A Malaysian state sultan has urged people to shun opposition-led street demonstrations calling for electoral reforms, saying the country's royalty still firmly supports the government, according to news reports yesterday.
Sultan Ahmad Shah, the ruler of eastern Pahang State, said protests are not part of the country's culture, adding that they are "not nice, improper and against the wishes of all Malaysians," the Star newspaper reported.
Activists rallied on Nov. 10 in what turned out to be Malaysia's biggest political protest in nearly a decade. They had hoped that royal intervention would bolster their calls for electoral reforms.
Each of Malaysia's nine hereditary state sultans take turns as the country's constitutional monarch for five-year terms under a system introduced near the end of colonial rule. The current king comes from northeastern Terengganu State.
Opposition groups that organized the recent rally in Kuala Lumpur said 30,000 people defied a government ban on the event by marching to the royal palace, where activists handed over a petition addressed to the king.

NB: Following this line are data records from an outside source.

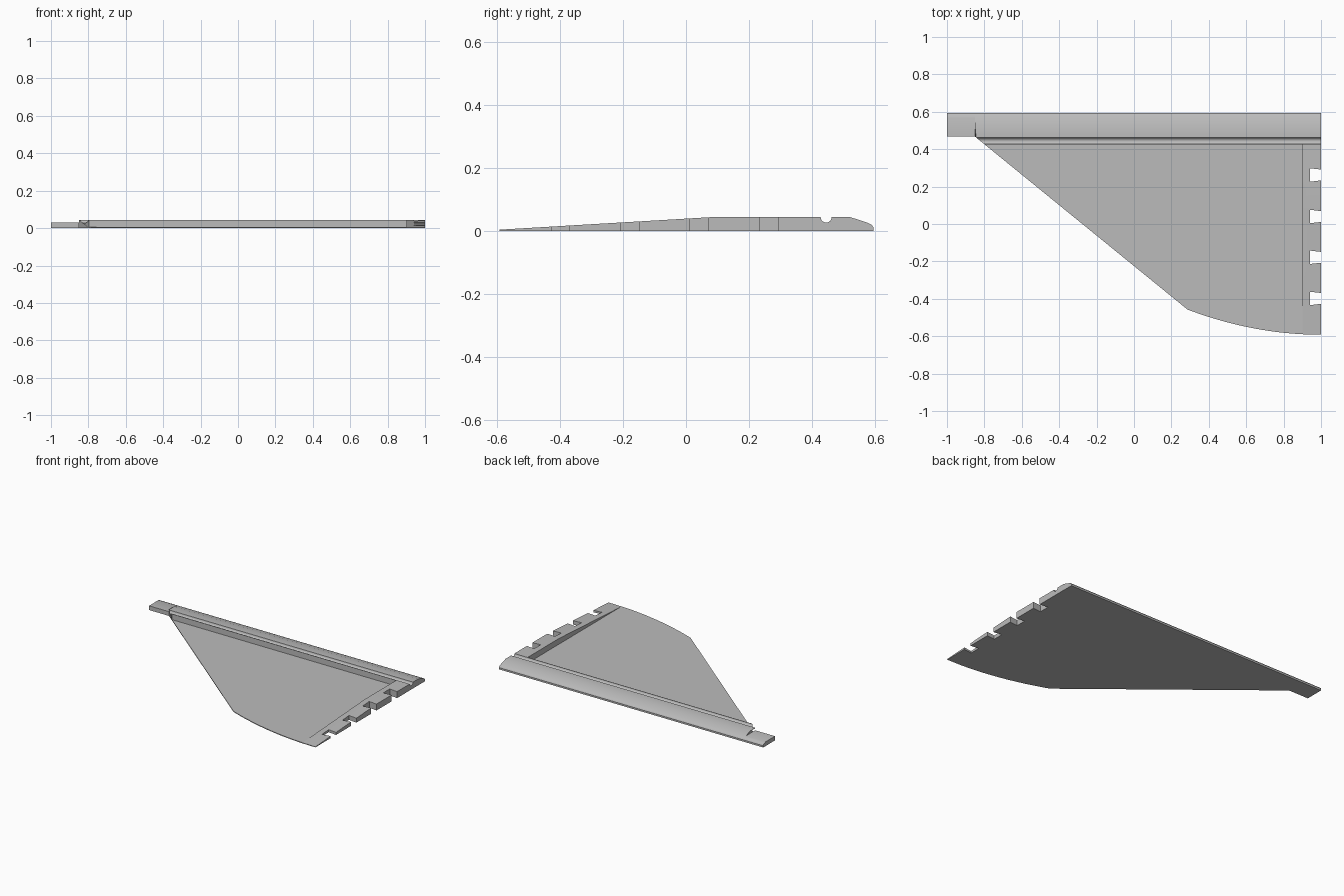
import bpy, bmesh, math

cube = bpy.data.objects.get("Cube")
if cube:
    bpy.data.objects.remove(cube)

TOP, SHEET, TAB = 0.044, 0.005, 0.029
BACK, WALL, FRONT = 0.594, 0.424, -0.592
RIM_X, KNEE = 0.9, 0.085

grey = bpy.data.materials.new("light grey")
grey.use_nodes = True
grey.diffuse_color = (0.5, 0.5, 0.5, 1)
grey.node_tree.nodes["Principled BSDF"].inputs["Base Color"].default_value = (0.5, 0.5, 0.5, 1)


def finish(name, bm):
    bmesh.ops.recalc_face_normals(bm, faces=bm.faces)
    mesh = bpy.data.meshes.new(name)
    bm.to_mesh(mesh)
    bm.free()
    mesh.materials.append(grey)
    obj = bpy.data.objects.new(name, mesh)
    bpy.context.collection.objects.link(obj)
    bpy.context.view_layer.objects.active = obj
    obj.select_set(True)
    bpy.ops.object.shade_smooth_by_angle(angle=math.radians(25))
    obj.select_set(False)


def prism(points, direction):
    """Extrude a closed outline of 3D points along a direction."""
    bm = bmesh.new()
    face = bm.faces.new([bm.verts.new(p) for p in points])
    ext = bmesh.ops.extrude_face_region(bm, geom=[face])
    verts = [v for v in ext["geom"] if isinstance(v, bmesh.types.BMVert)]
    bmesh.ops.translate(bm, verts=verts, vec=direction)
    return bm


def slant_x(y):
    """Slanted outer edge of the fin."""
    return -0.85 + (0.467 - y) * 1.232


def trailing_y(x):
    """Curved front edge."""
    return FRONT + 0.135 * ((1 - x) / 0.715) ** 2


# Thin sheet with slanted side and curved front edge
steps = 24
x0 = 0.286
curve = [x0 + (RIM_X - x0) * i / steps for i in range(steps + 1)]
outline = [(RIM_X, WALL, 0), (slant_x(WALL), WALL, 0)]
outline += [(x, trailing_y(x), 0) for x in curve]
finish("sheet", prism(outline, (0, 0, SHEET)))

# Tapered root rim with dovetail notches
rim = [(RIM_X, WALL, 0), (RIM_X, trailing_y(RIM_X), 0), (1, FRONT, 0)]
for c in (-0.398, -0.178, 0.04, 0.262):
    rim += [(1, c - 0.029, 0), (0.94, c - 0.036, 0), (0.94, c + 0.036, 0), (1, c + 0.029, 0)]
rim.append((1, WALL, 0))
bm = prism(rim, (0, 0, TOP))
bmesh.ops.bisect_plane(bm, geom=bm.verts[:] + bm.edges[:] + bm.faces[:],
                       plane_co=(0, KNEE, 0), plane_no=(0, 1, 0))
for v in bm.verts:
    if v.co.z > 0.01:
        t = min(1, (v.co.y - FRONT) / (KNEE - FRONT))
        v.co.z = 0.004 + (TOP - 0.004) * t
finish("root_rim", bm)

# Leading bar with a round groove, its outer end following the slanted side
nose = [(0.52, TOP), (0.567, TAB), (0.58, 0.024), (0.588, 0.02), (BACK, 0.012), (BACK, 0)]
profile = [(WALL, 0), (WALL, TOP)]
for i in range(13):
    a = math.pi * (1 + i / 12)
    profile.append((0.4445 + 0.0175 * math.cos(a), TOP + 0.0175 * math.sin(a)))
profile += [(0.467, TOP)] + nose + [(0.467, 0)]
bm = prism([(-0.85, y, z) for y, z in profile], (1.85, 0, 0))
for v in bm.verts:
    if v.co.x < 0 and v.co.y < 0.467:
        v.co.x = slant_x(v.co.y)
finish("leading_bar", bm)

# Lower end tab continuing the bar
tab = [(0.467, 0), (0.467, TAB)] + nose[1:]
finish("end_tab", prism([(-1, y, z) for y, z in tab], (0.15, 0, 0)))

Police put the number at 4,000, and said nearly 250 people were detained.
In a rare media statement, King Mizan Zainal Abidin on Friday expressed regret over the rally and dismissed claims that he had approved or supported it.

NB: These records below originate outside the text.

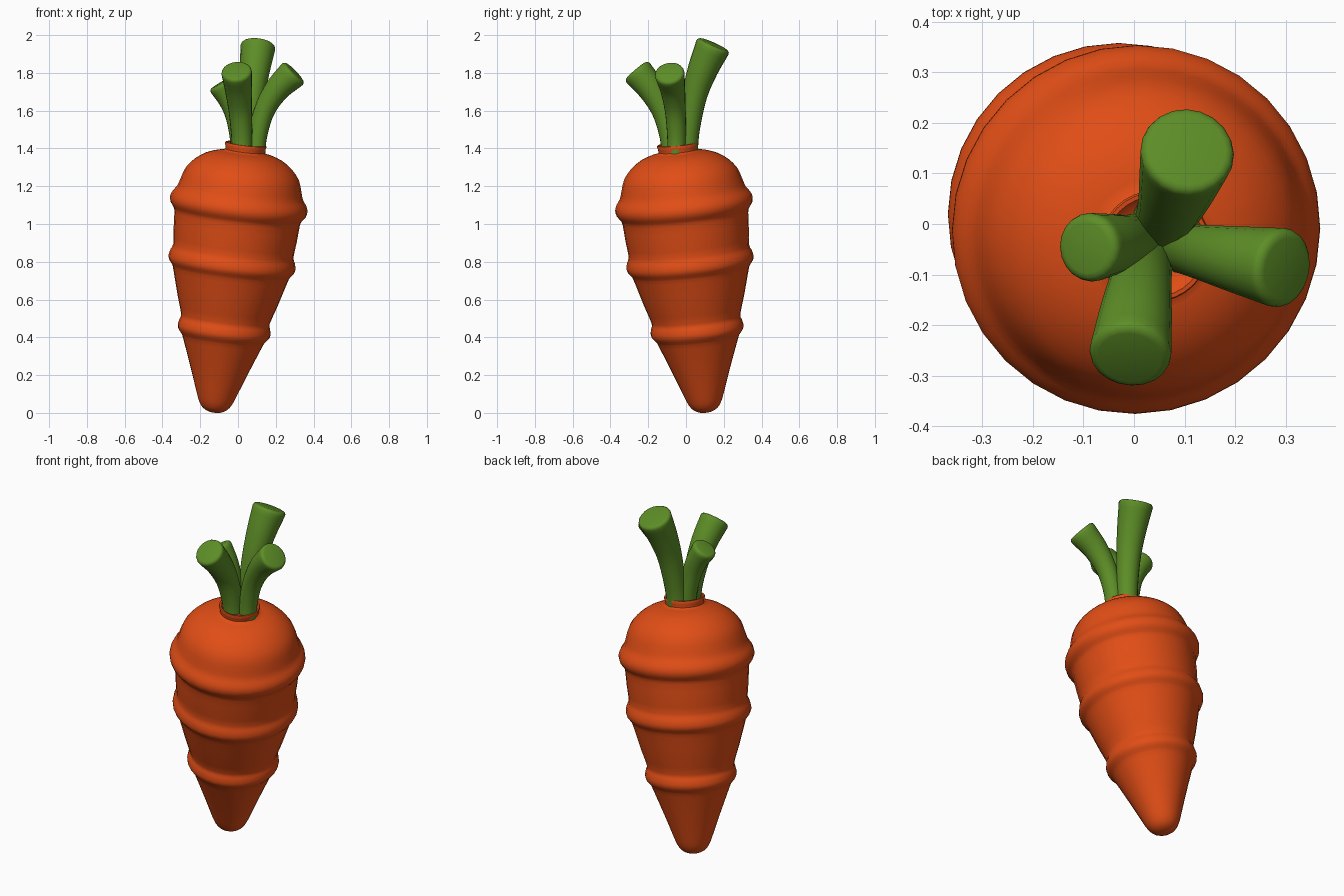
import bpy, bmesh, math
from mathutils import Vector, Quaternion

if "Cube" in bpy.data.objects:
    bpy.data.objects.remove(bpy.data.objects["Cube"])

def material(name, col):
    m = bpy.data.materials.new(name)
    m.diffuse_color = (*col, 1)
    m.use_nodes = True
    m.node_tree.nodes["Principled BSDF"].inputs["Base Color"].default_value = m.diffuse_color
    return m

ORANGE = material("carrot orange", (0.75, 0.075, 0.008))
GREEN = material("stem green", (0.11, 0.27, 0.02))

def spline(pts, steps):
    """Catmull-Rom interpolation through tuples of any length."""
    v = [Vector(p) for p in pts]
    v = [2 * v[0] - v[1]] + v + [2 * v[-1] - v[-2]]
    out = []
    for i in range(1, len(v) - 2):
        a, b, c, d = v[i - 1:i + 3]
        for s in range(steps):
            t = s / steps
            out.append(0.5 * (2 * b + (c - a) * t + (2 * a - 5 * b + 4 * c - d) * t * t
                              + (3 * b - a - 3 * c + d) * t ** 3))
    return out + [v[-2]]

def tube(name, rings, sides, mat):
    """Skin circles given as (centre, axis, radius) and close both ends."""
    bm = bmesh.new()
    loops = []
    for c, axis, r in rings:
        q = Vector((0, 0, 1)).rotation_difference(axis)
        loops.append([bm.verts.new(c + q @ Vector((r * math.cos(k * math.tau / sides),
                                                   r * math.sin(k * math.tau / sides), 0)))
                      for k in range(sides)])
    for a, b in zip(loops, loops[1:]):
        for k in range(sides):
            n = (k + 1) % sides
            bm.faces.new((a[k], a[n], b[n], b[k]))
    bm.faces.new(loops[0][::-1])
    bm.faces.new(loops[-1])
    me = bpy.data.meshes.new(name)
    bm.to_mesh(me)
    bm.free()
    me.materials.append(mat)
    ob = bpy.data.objects.new(name, me)
    bpy.context.collection.objects.link(ob)
    bpy.ops.object.select_all(action='DESELECT')
    ob.select_set(True)
    bpy.context.view_layer.objects.active = ob
    bpy.ops.object.shade_smooth_by_angle(angle=math.radians(50))
    return ob

# Carrot root: lathe profile (height along axis, radius) with three swollen rings
profile = [(0.002, 0.012), (0.006, 0.035), (0.022, 0.065), (0.05, 0.086), (0.09, 0.103),
           (0.2, 0.143), (0.37, 0.208),
           (0.40, 0.222), (0.425, 0.242), (0.45, 0.247), (0.48, 0.24), (0.505, 0.236),
           (0.6, 0.266), (0.73, 0.303),
           (0.76, 0.314), (0.785, 0.333), (0.81, 0.338), (0.84, 0.331), (0.87, 0.32),
           (0.95, 0.328), (1.04, 0.334),
           (1.065, 0.342), (1.09, 0.36), (1.12, 0.366), (1.15, 0.356), (1.18, 0.335),
           (1.22, 0.322), (1.28, 0.302), (1.33, 0.262), (1.37, 0.205), (1.39, 0.15),
           (1.397, 0.115)]
# Neck with a shallow cup for the stems
neck = [(1.405, 0.105), (1.42, 0.106), (1.436, 0.111), (1.442, 0.108), (1.442, 0.1),
        (1.43, 0.092), (1.425, 0.05)]
base = Vector((-0.125, 0.105, 0))
axis = Vector((0.117, -0.105, 1)).normalized()
tube("carrot_root",
     [(base + axis * t, axis, r) for t, r in spline(profile, 2) + [Vector(p) for p in neck]],
     32, ORANGE)

def stem(name, path):
    """Curved, flaring stem through (x, y, z, radius) with a rounded rim."""
    pts = spline(path, 5)
    pos = [p.to_3d() if len(p) == 3 else Vector(p[:3]) for p in pts]
    rings = []
    for i, p in enumerate(pos):
        d = (pos[min(i + 1, len(pos) - 1)] - pos[max(i - 1, 0)]).normalized()
        rings.append((p, d, pts[i][3]))
    end, d, r = rings[-1]
    for k in (1, 2, 3):
        a = k * math.pi / 6
        rings.append((end + d * 0.018 * math.sin(a), d, r - 0.018 * (1 - math.cos(a))))
    tube(name, rings, 20, GREEN)

# Four leaf stems
stem("stem_back", [(0.05, 0.005, 1.36, 0.056), (0.06, 0.015, 1.5, 0.058), (0.075, 0.045, 1.68, 0.067),
                   (0.09, 0.09, 1.82, 0.08), (0.105, 0.14, 1.935, 0.093)])
stem("stem_right", [(0.095, -0.05, 1.36, 0.048), (0.105, -0.05, 1.47, 0.05), (0.14, -0.057, 1.6, 0.055),
                    (0.205, -0.07, 1.71, 0.066), (0.287, -0.086, 1.792, 0.079)])
stem("stem_front", [(0.022, -0.075, 1.36, 0.054), (0.02, -0.085, 1.47, 0.056), (0.012, -0.12, 1.6, 0.062),
                    (0.003, -0.18, 1.71, 0.072), (-0.007, -0.253, 1.8, 0.081)])
stem("stem_left", [(0.012, -0.025, 1.36, 0.048), (0.004, -0.028, 1.47, 0.049), (-0.016, -0.035, 1.58, 0.053),
                   (-0.045, -0.04, 1.66, 0.06), (-0.085, -0.046, 1.73, 0.068)])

Sultan Ahmad, speaking to reporters on Saturday in Pahang, said the sultans do not want to be dragged into politics.
"As rulers, we support the government which gets its mandate from the people," Ahmad was quoted as saying by the New Straits Times newspaper. "The government needs full support from the people in order to develop the country."